Just some stuff that’s come bubbling brainwards as I’ve been walking. First off – cars. The Swiss as a whole, but Genevois in particular seem to love their autos. Geneva is rather affluent and it shows. If you see a Golf, it’s more than likely a GTi (or even an R32). A Ford Focus? ST. I saw two Maybachs (or the same one twice) and two different Ferraris in the space of two minutes on one road.
I walked past a garage outside of which was a fine yellow Land Rover complete with power driven winch on the front. Next to it was a pristine antique Morgan and three Aston Martin DB9s. Ten minutes later I saw a DB7 drive past with the top down. I’d not even heard of the new Audi R8 until I saw one parked at the side of the road, it’s engine gleaming through the rear window.
All this affluence belies a problem though – poverty is rife int he area and it’s impossible to walka round the centre or suburbs without seeing beggars. The do seem to get a fair few handouts though. The most annoying ones I spotted were the couple who boarded the tram with an enormous old electronic keyboard and sang along to it (very badly) in (I think) Italian. I suffered them twice. Argh.
And now some factoids for you:
The “CH” you see on the car stickers for Switzerland comes from “Confoederatio Helvetica”. The Helvetii were an ancient race of Celts who used to live in the Alps and it’s the Latin (and therefore neutral) version of the French, Romansh or Italian terms for “Swiss Confederation”.
Maintaining its neutrality means that Switzerland isn’t in the EU so you can get duty free. The copious border points are popular for the neighbouring French as ciggies are very cheap in Switzerland compared to France. And the chocolate’s better. Mind you, try and find a cheap Japanese watch (my Seconda’s knackered) and you’re stuffed. I think it’s illegal to sell non-Swiss watches or penknives in the country.

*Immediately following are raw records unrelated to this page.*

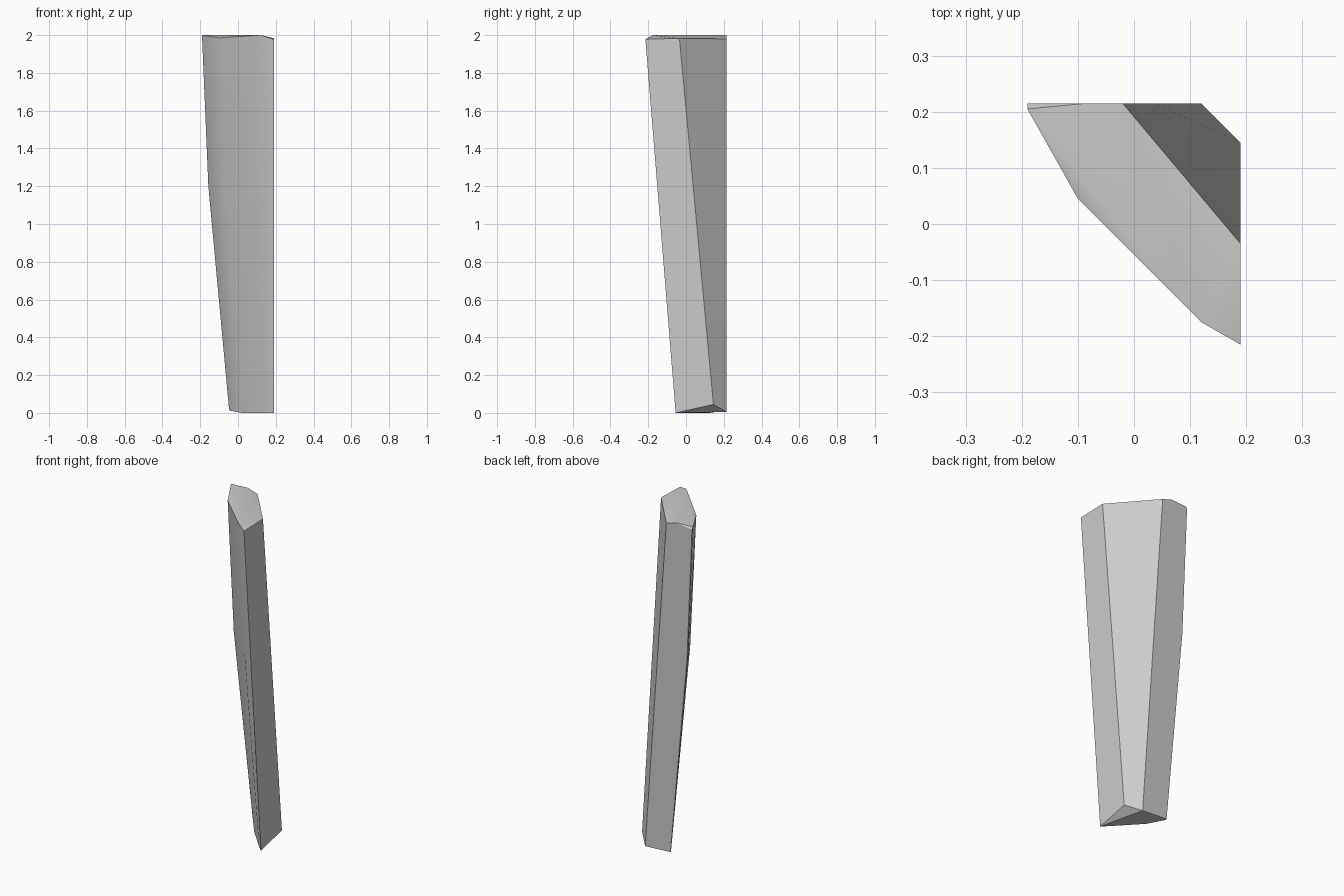
import bpy, bmesh, math

cube = bpy.data.objects.get("Cube")
if cube:
    bpy.data.objects.remove(cube, do_unlink=True)

stone = bpy.data.materials.new("stone_grey")
stone.use_nodes = True
colour = (0.6, 0.6, 0.6, 1)
stone.diffuse_color = colour
stone.node_tree.nodes["Principled BSDF"].inputs["Base Color"].default_value = colour

# Cross-sections, bottom to top: back corner, left edge, two front edges,
# right front edge, right rear edge, back chamfer edge
SIDE, BACK = 0.19, 0.215
sections = [
    [(-.047, BACK, .015), (-.045, .207, .012), (.02, .125, 0), (.15, -.015, 0),
     (SIDE, -.055, 0), (SIDE, .145, .045), (.12, BACK, .005)],
    [(-.157, BACK, 1.2), (-.157, .205, 1.2), (-.07, .06, 1.2), (.125, -.118, 1.2),
     (SIDE, -.152, 1.2), (SIDE, .038, 1.2), (.036, BACK, 1.2)],
    [(-SIDE, BACK, 1.985), (-SIDE, .205, 2), (-.1, .045, 1.985), (.12, -.175, 2),
     (SIDE, -BACK, 1.978), (SIDE, -.035, 1.983), (-.02, BACK, 1.98)],
]

bm = bmesh.new()
rings = [[bm.verts.new(p) for p in s] for s in sections]

# Long sides
for low, high in zip(rings, rings[1:]):
    for i in range(len(low)):
        j = (i + 1) % len(low)
        bm.faces.new((low[i], low[j], high[j], high[i]))

# Ridged top with a small back peak
back, left, front_a, front_b, right_a, right_b, chamfer = rings[-1]
peak = bm.verts.new((-.085, BACK, 2))
for tri in ((left, front_a, front_b), (left, front_b, peak),
            (front_b, right_a, right_b), (front_b, right_b, chamfer),
            (front_b, chamfer, peak), (left, peak, back), (back, peak, chamfer)):
    bm.faces.new(tri)

# Cut-off foot
back, left, front_a, front_b, right_a, right_b, chamfer = rings[0]
bm.faces.new((right_a, chamfer, right_b))
bm.faces.new((back, chamfer, right_a, front_b, front_a, left))

bmesh.ops.recalc_face_normals(bm, faces=bm.faces[:])
mesh = bpy.data.meshes.new("stone_shard")
bm.to_mesh(mesh)
bm.free()
mesh.materials.append(stone)

shard = bpy.data.objects.new("stone_shard", mesh)
bpy.context.collection.objects.link(shard)
bpy.context.view_layer.objects.active = shard
shard.select_set(True)
bpy.ops.object.shade_smooth_by_angle(angle=math.radians(30))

Switzerland has four official languages: French, German, Italian and Romansh. However, if you’re anywhere remotely touristy you can be pretty much assured of English speakers being everywhere.